“Thanks to the processes which we set at work against them centuries ago, they find it all but impossible to believe in the unfamiliar while the familiar is before their eyes.” The Screwtape Letters, Chapter 1
I began re-reading this little chunk of C.S. Lewis loveliness earlier today, and it continually amazes me how he managed to nail our generation decades ago. I see bits of myself in it, though I’m not proud of that fact.

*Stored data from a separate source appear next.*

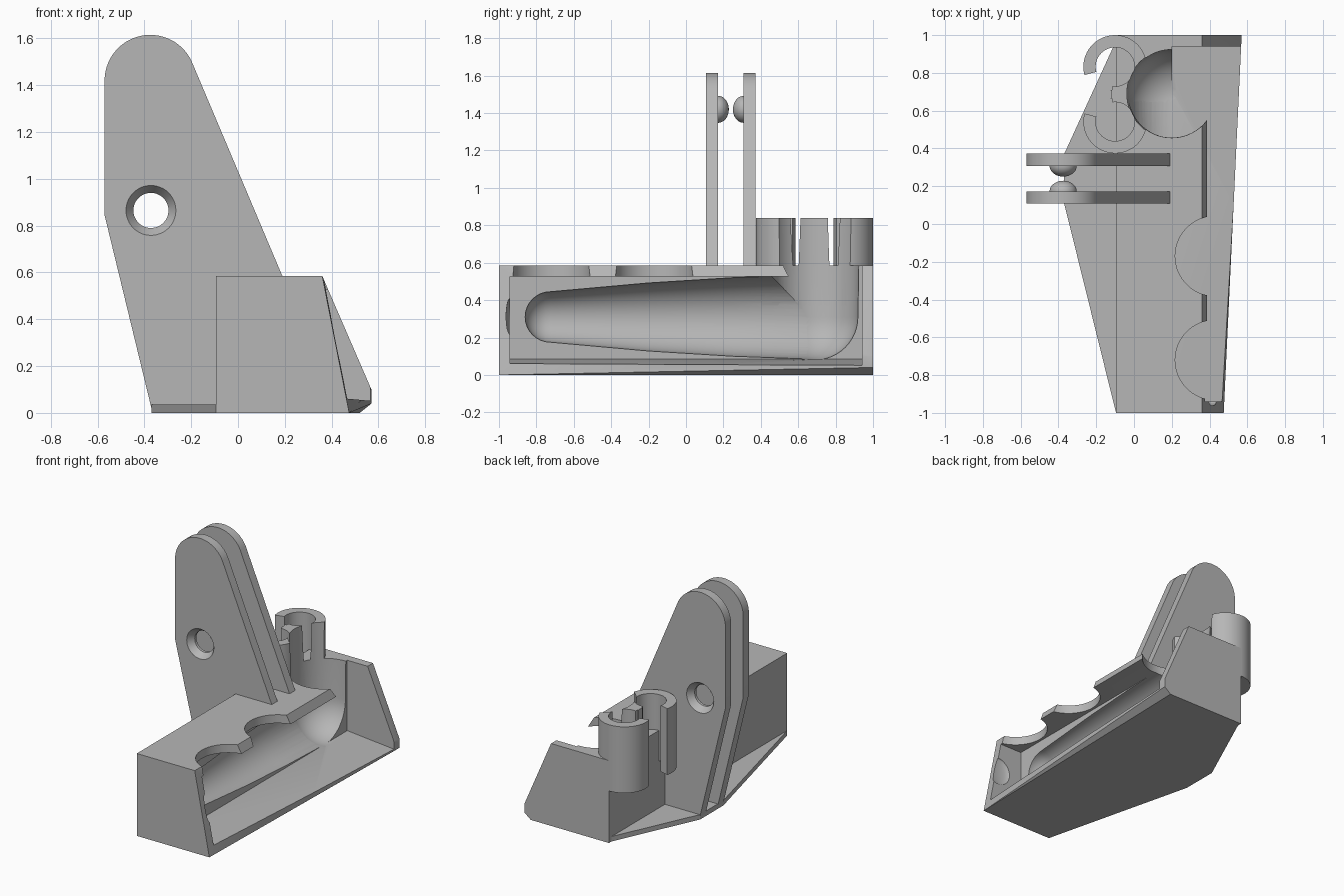
import bpy, bmesh
from math import sin, cos, pi, radians
from mathutils import Matrix, Vector

old = bpy.data.objects.get("Cube")
if old:
    bpy.data.objects.remove(old, do_unlink=True)

grey = bpy.data.materials.new("plain grey")
grey.use_nodes = True
grey.diffuse_color = (0.47, 0.47, 0.47, 1)
grey.node_tree.nodes["Principled BSDF"].inputs["Base Color"].default_value = grey.diffuse_color


def finish(bm, name):
    bmesh.ops.recalc_face_normals(bm, faces=bm.faces)
    me = bpy.data.meshes.new(name)
    bm.to_mesh(me)
    bm.free()
    me.materials.append(grey)
    ob = bpy.data.objects.new(name, me)
    bpy.context.collection.objects.link(ob)
    return ob


def hull(name, points):
    bm = bmesh.new()
    for p in points:
        bm.verts.new(p)
    bmesh.ops.convex_hull(bm, input=bm.verts)
    bmesh.ops.dissolve_limit(bm, angle_limit=0.002, verts=bm.verts, edges=bm.edges)
    return finish(bm, name)


def box(name, lo, hi):
    return hull(name, [(x, y, z) for x in (lo[0], hi[0])
                       for y in (lo[1], hi[1]) for z in (lo[2], hi[2])])


def prism(name, outline, a, b, axis="z"):
    """Extrude a 2D outline along z, or an xz outline along y."""
    place = (lambda u, v, w: (u, v, w)) if axis == "z" else (lambda u, v, w: (u, w, v))
    bm = bmesh.new()
    low = [bm.verts.new(place(u, v, a)) for u, v in outline]
    high = [bm.verts.new(place(u, v, b)) for u, v in outline]
    bm.faces.new(low)
    bm.faces.new(high[::-1])
    n = len(low)
    for i in range(n):
        j = (i + 1) % n
        bm.faces.new((low[i], low[j], high[j], high[i]))
    return finish(bm, name)


def lathe(name, profile, origin, axis="z", steps=64):
    """Revolve (radius, height) points; radius 0 at an end makes a pole."""
    bm = bmesh.new()
    rings = []
    for r, h in profile:
        if r < 1e-5:
            rings.append([bm.verts.new((0, 0, h))])
        else:
            rings.append([bm.verts.new((r * cos(2 * pi * i / steps),
                                        r * sin(2 * pi * i / steps), h)) for i in range(steps)])
    for lo, hi in zip(rings, rings[1:]):
        for i in range(steps):
            j = (i + 1) % steps
            corners = [lo[i], lo[j % len(lo)]] if len(lo) > 1 else [lo[0]]
            corners += [hi[j], hi[i]] if len(hi) > 1 else [hi[0]]
            bm.faces.new(corners)
    for end in (rings[0], rings[-1]):
        if len(end) > 1:
            bm.faces.new(end)
    turn = Matrix.Rotation(-pi / 2, 4, "X") if axis == "y" else Matrix()
    bm.transform(Matrix.Translation(Vector(origin)) @ turn)
    return finish(bm, name)


def arc(cx, cy, r, start, end, n):
    return [(cx + r * cos(radians(start + (end - start) * i / n)),
             cy + r * sin(radians(start + (end - start) * i / n))) for i in range(n + 1)]


def carve(ob, cutters):
    bpy.context.view_layer.objects.active = ob
    for c in cutters:
        c.hide_render = True
        mod = ob.modifiers.new("cut", "BOOLEAN")
        mod.operation, mod.solver, mod.object = "DIFFERENCE", "EXACT", c
        bpy.ops.object.modifier_apply(modifier=mod.name)


def smooth(ob):
    bpy.ops.object.select_all(action="DESELECT")
    ob.select_set(True)
    bpy.context.view_layer.objects.active = ob
    bpy.ops.object.shade_smooth_by_angle(angle=radians(30))


# Hollow for the elbow: a tapered rod lying along y and a riser going up
tip = [(0.135 * sin(pi / 2 * i / 8), -0.725 - 0.135 * cos(pi / 2 * i / 8)) for i in range(9)]
rod_cut = lathe("rod_cutter", tip + [(0.182, -0.2), (0.21, 0.25), (0.226, 0.69)],
                (0.2, 0, 0.31), "y")
rod_cut.data.transform(Matrix.Translation((0, 0, 0)))
bowl = [(0.229 * sin(pi / 2 * i / 12), 0.31 - 0.229 * cos(pi / 2 * i / 12)) for i in range(13)]
riser_cut = lathe("riser_cutter", bowl + [(0.24, 0.95)], (0.2, 0.69, 0))

# Open tray behind the slanted side, its floor falling outwards
tray_cut = prism("tray_cutter", [(0.2, 0.085), (0.75, 0.035), (0.75, 0.525), (0.2, 0.525)],
                 -0.94, 0.94, "y")
mouth_cut = box("mouth_cutter", (0.2, 0.69, 0.4), (0.8, 0.94, 0.9))
scallops = [prism("scallop_cutter", arc(0.43, y, 0.212, 0, 354, 59), 0.45, 0.7)
            for y in (-0.17, -0.72)]
dent = lathe("dent_cutter", [(0.1 * sin(pi * i / 12), -0.022 * cos(pi * i / 12))
                             for i in range(13)], (0.4, -0.94, 0.31), "y", 32)

# Main block, wider at the back
block = hull("main_block",
             [(x, y, z) for x, z in ((-0.095, 0), (-0.095, 0.585), (0.36, 0.585)) for y in (-1, 1)]
             + [(0.475, -1, 0), (0.52, 1, 0), (0.57, 1, 0.04), (0.57, 1, 0.1)])
carve(block, [tray_cut, rod_cut, riser_cut, mouth_cut, dent] + scallops)
smooth(block)

# Thin foot plate reaching out to the left of the block
foot = prism("foot_plate", [(-0.09, -1), (-0.095, -1), (-0.37, 0.11), (-0.37, 0.37),
                            (-0.095, 0.97), (-0.09, 0.97)], 0, 0.035)

# Twin upright fins with countersunk holes and facing knobs
fin_outline = ([(-0.365, 0), (-0.09, 0), (-0.09, 0.56), (0.2, 0.56)]
               + arc(-0.375, 1.42, 0.195, 25, 180, 28) + [(-0.57, 0.845)])
for name, outer, inner in (("front", 0.108, 0.172), ("rear", 0.372, 0.308)):
    s = 1 if inner > outer else -1
    fin = prism(name + "_fin", fin_outline, outer, inner, "y")
    hole = lathe("hole_cutter", [(0.108, -0.002 * s), (0.075, 0.045 * s), (0.075, 0.08 * s)],
                 (-0.372, outer, 0.865), "y", 48)
    carve(fin, [hole])
    bpy.data.objects.remove(hole, do_unlink=True)
    smooth(fin)
    dome = [(0.072 * cos(pi / 2 * i / 10), 0.057 * s * sin(pi / 2 * i / 10)) for i in range(11)]
    knob = lathe(name + "_knob", [(0.072, -0.01 * s)] + dome, (-0.375, inner, 1.42), "y", 40)
    smooth(knob)

# Pair of C shaped clips, mirrored about the riser
for name, side in (("rear", 1), ("front", -1)):
    ring = arc(0, 0, 0.168, -98, 195, 48) + arc(0, 0, 0.103, 195, -98, 48)
    clip = prism(name + "_clip", [(-0.1 + u, 0.687 + side * (0.145 + v)) for u, v in ring],
                 0.37, 0.84)
    carve(clip, [riser_cut, rod_cut])
    smooth(clip)

for c in [rod_cut, riser_cut, tray_cut, mouth_cut, dent] + scallops:
    bpy.data.objects.remove(c, do_unlink=True)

I find it most apparent in my dealings with people these days. Especially my students. I teach music to a challenging group of students, and I daily find myself so focused on their behaviors [the familiar] that I lose track of the child’s heart and the history behind the behaviors [the unfamiliar]. And in doing so, I forget that I’m not just a disciplinarian, meant to whip their behaviors into shape. I’m a minister, and my goal is to get to the heart of them. To show them that maybe there’s a better way. To remember that they’re fighting the same battle between reality and possibility. To acknowledge the emotional, mental, physical beatings that life has dealt them, and to realize that there’s something more, something else, something bigger and better. That they don’t have to perpetuate the cycle.
And yet…to come full circle, I find myself in the same dilemma. I have, in many instances in my life, known doubt and fear and anger and frustration and uncertainty. And in many moments, I hate to say that I’ve come to not only experience those feelings, but to truly dwell in them as though they’re my only reality.

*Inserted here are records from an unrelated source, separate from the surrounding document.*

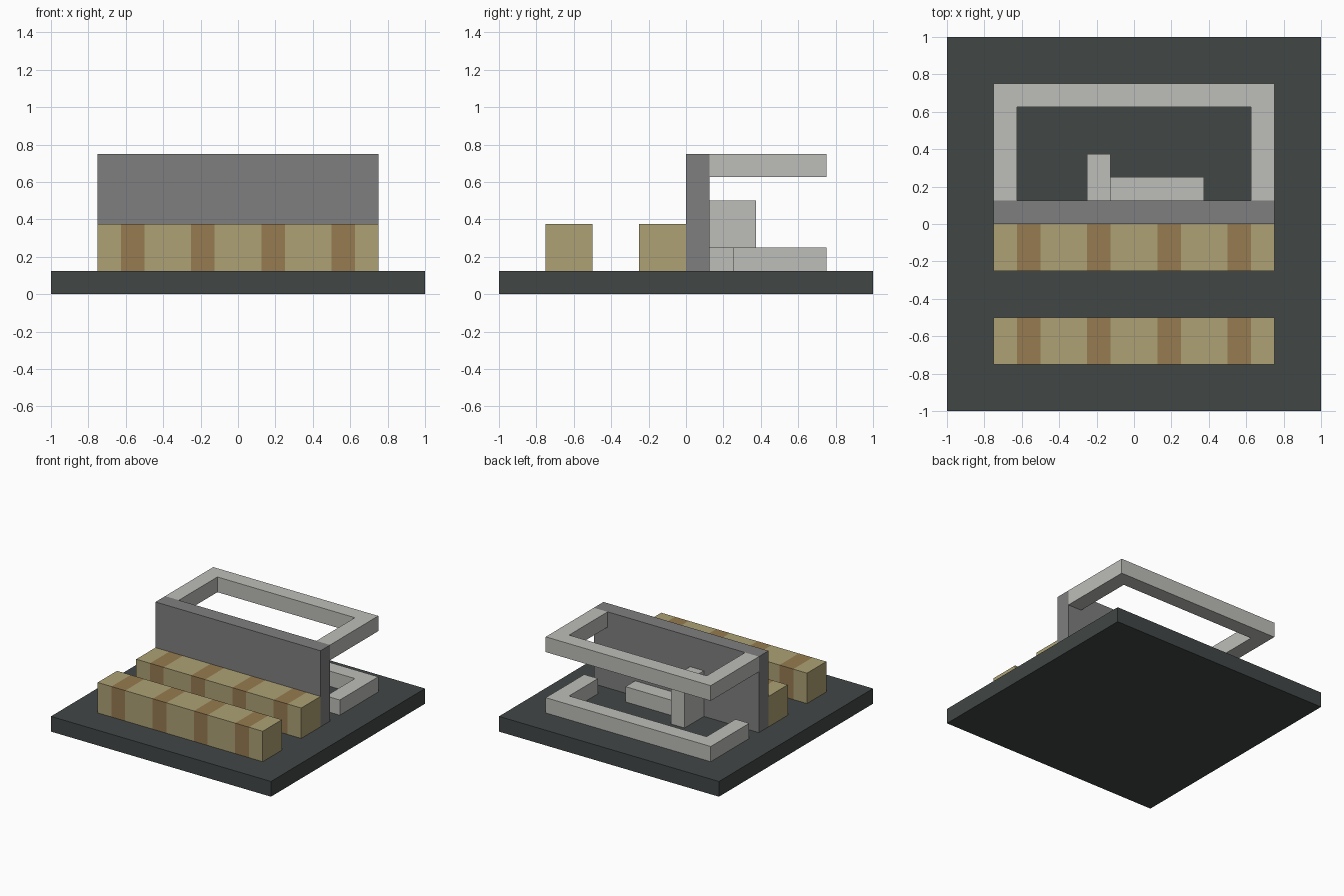
import bpy
import bmesh
from mathutils import Vector

cube = bpy.data.objects.get("Cube")
if cube:
    bpy.data.objects.remove(cube, do_unlink=True)

U = 1 / 8  # grid unit


def material(name, rgb):
    lin = [((c / 255 + 0.055) / 1.055) ** 2.4 for c in rgb] + [1.0]
    mat = bpy.data.materials.new(name)
    mat.use_nodes = True
    mat.diffuse_color = lin
    mat.node_tree.nodes["Principled BSDF"].inputs["Base Color"].default_value = lin
    return mat


slate = material("dark slate", (65, 71, 70))
grey = material("mid grey", (127, 127, 127))
pale = material("pale grey", (189, 190, 185))
tan = material("tan", (173, 161, 117))
brown = material("brown", (150, 123, 80))


def finish(name, bm, *mats):
    bmesh.ops.recalc_face_normals(bm, faces=bm.faces)
    mesh = bpy.data.meshes.new(name)
    bm.to_mesh(mesh)
    bm.free()
    for mat in mats:
        mesh.materials.append(mat)
    obj = bpy.data.objects.new(name, mesh)
    bpy.context.collection.objects.link(obj)
    return obj


def prism(outline, z0, z1):
    """Extrude an outline in grid units from z0 to z1."""
    bm = bmesh.new()
    face = bm.faces.new([bm.verts.new((x * U, y * U, z0 * U)) for x, y in outline])
    new = bmesh.ops.extrude_face_region(bm, geom=[face])["geom"]
    verts = [v for v in new if isinstance(v, bmesh.types.BMVert)]
    bmesh.ops.translate(bm, verts=verts, vec=(0, 0, (z1 - z0) * U))
    return bm


def box(x0, x1, y0, y1, z0, z1):
    return prism([(x0, y0), (x1, y0), (x1, y1), (x0, y1)], z0, z1)


# Base and wall
finish("base_plate", box(-8, 8, -8, 8, 0, 1), slate)
finish("wall", box(-6, 6, 0, 1, 1, 6), grey)


# Striped bars
def striped_bar(name, y0):
    bm = box(-6, 6, y0, y0 + 2, 1, 3)
    starts = (-5, -2, 1, 4)
    for start in starts:
        for x in (start, start + 1):
            bmesh.ops.bisect_plane(bm, geom=bm.verts[:] + bm.edges[:] + bm.faces[:],
                                   plane_co=Vector((x * U, 0, 0)), plane_no=(1, 0, 0))
    for face in bm.faces:
        x = face.calc_center_median().x / U
        face.material_index = int(any(s < x < s + 1 for s in starts))
    finish(name, bm, tan, brown)


striped_bar("front_bar", -6)
striped_bar("rear_bar", -2)


# U-shaped frames behind the wall
def u_frame(name, front, z0):
    right = [(6, front), (6, 6)]
    inner = [(5, 5), (5, front)]
    half = inner[::-1]
    outline = ([(-x, y) for x, y in right] + right[::-1]
               + half + [(-x, y) for x, y in inner])
    finish(name, prism(outline, z0, z0 + 1), pale)


u_frame("upper_frame", 1, 5)
u_frame("lower_frame", 2, 1)

# Small blocks against the back of the wall
finish("tall_block", box(-2, -1, 1, 3, 1, 4), pale)
finish("low_block", box(-1, 3, 1, 2, 1, 2), pale)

There is more than doubt. More than fear. More than mistakes. There is more to everything than any of us see. And yet we find it so hard to trust the One who does see it all.

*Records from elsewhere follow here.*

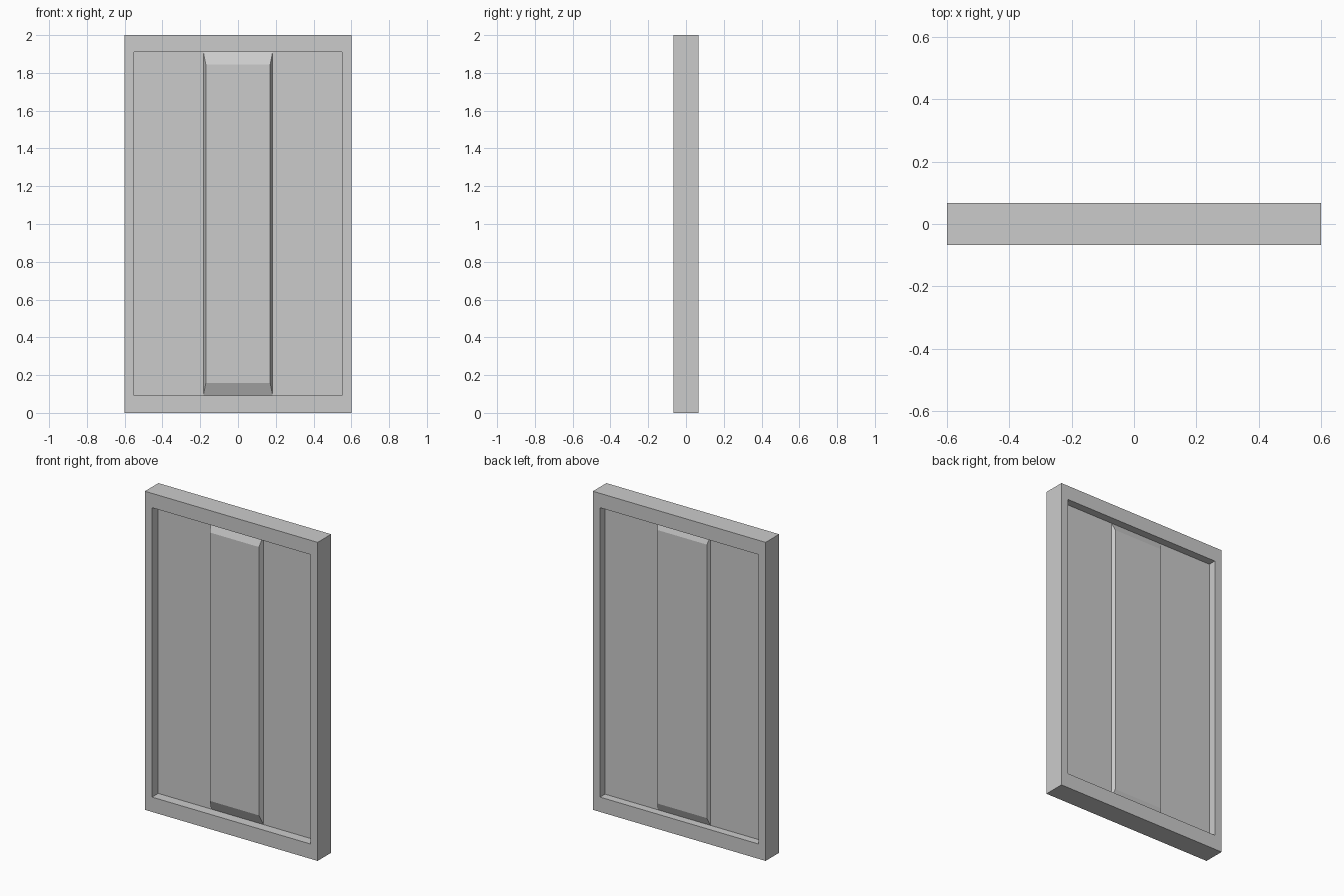
import bpy, bmesh

if "Cube" in bpy.data.objects:
    bpy.data.objects.remove(bpy.data.objects["Cube"])

W, H, Y = 0.6, 2.0, 0.067          # half width, height, half thickness
OW, Z0, Z1 = 0.55, 0.093, 1.91     # recess opening
FRONT, BACK = -0.006, 0.018        # recess floor planes


def ring(bm, hw, z0, z1, y):
    return [bm.verts.new((x, y, z)) for x, z in
            ((-hw, z0), (hw, z0), (hw, z1), (-hw, z1))]


def bridge(bm, a, b):
    for i in range(4):
        j = (i + 1) % 4
        bm.faces.new((a[i], a[j], b[j], b[i]))


def finish(bm, name):
    bmesh.ops.recalc_face_normals(bm, faces=bm.faces)
    mesh = bpy.data.meshes.new(name)
    bm.to_mesh(mesh)
    bm.free()
    obj = bpy.data.objects.new(name, mesh)
    bpy.context.collection.objects.link(obj)
    return obj


# Door slab: outer frame with a shallow recess on each side
bm = bmesh.new()
rings = [ring(bm, OW, Z0, Z1, FRONT), ring(bm, OW, Z0, Z1, -Y),
         ring(bm, W, 0, H, -Y), ring(bm, W, 0, H, Y),
         ring(bm, OW, Z0, Z1, Y), ring(bm, OW, Z0, Z1, BACK)]
for a, b in zip(rings, rings[1:]):
    bridge(bm, a, b)
bm.faces.new(rings[0])
bm.faces.new(rings[-1])
finish(bm, "door_frame")


# Raised centre panels with bevelled borders, one per side
def raised_panel(name, base_y, face_y, face_hw, inset_z):
    bm = bmesh.new()
    base = ring(bm, 0.183, Z0, Z1, base_y)
    face = ring(bm, face_hw, Z0 + inset_z, Z1 - inset_z, face_y)
    bridge(bm, base, face)
    bm.faces.new(face)
    finish(bm, name)


raised_panel("front_centre_panel", FRONT, -0.036, 0.17, 0.066)
raised_panel("back_centre_panel", BACK, 0.038, 0.172, 0.05)

# Open panels rest on the recess floor; make normals face outward
for name, sign in (("front_centre_panel", -1), ("back_centre_panel", 1)):
    mesh = bpy.data.objects[name].data
    if mesh.polygons[4].normal.y * sign < 0:
        mesh.flip_normals()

Ahhhh…if Your eyes were mine, what would I see? What is your reality? What is your heart? What would I see if I could stop seeing things “as they are” and start really seeing them…as they are…
Let me strive to see with Eyes bigger than mine.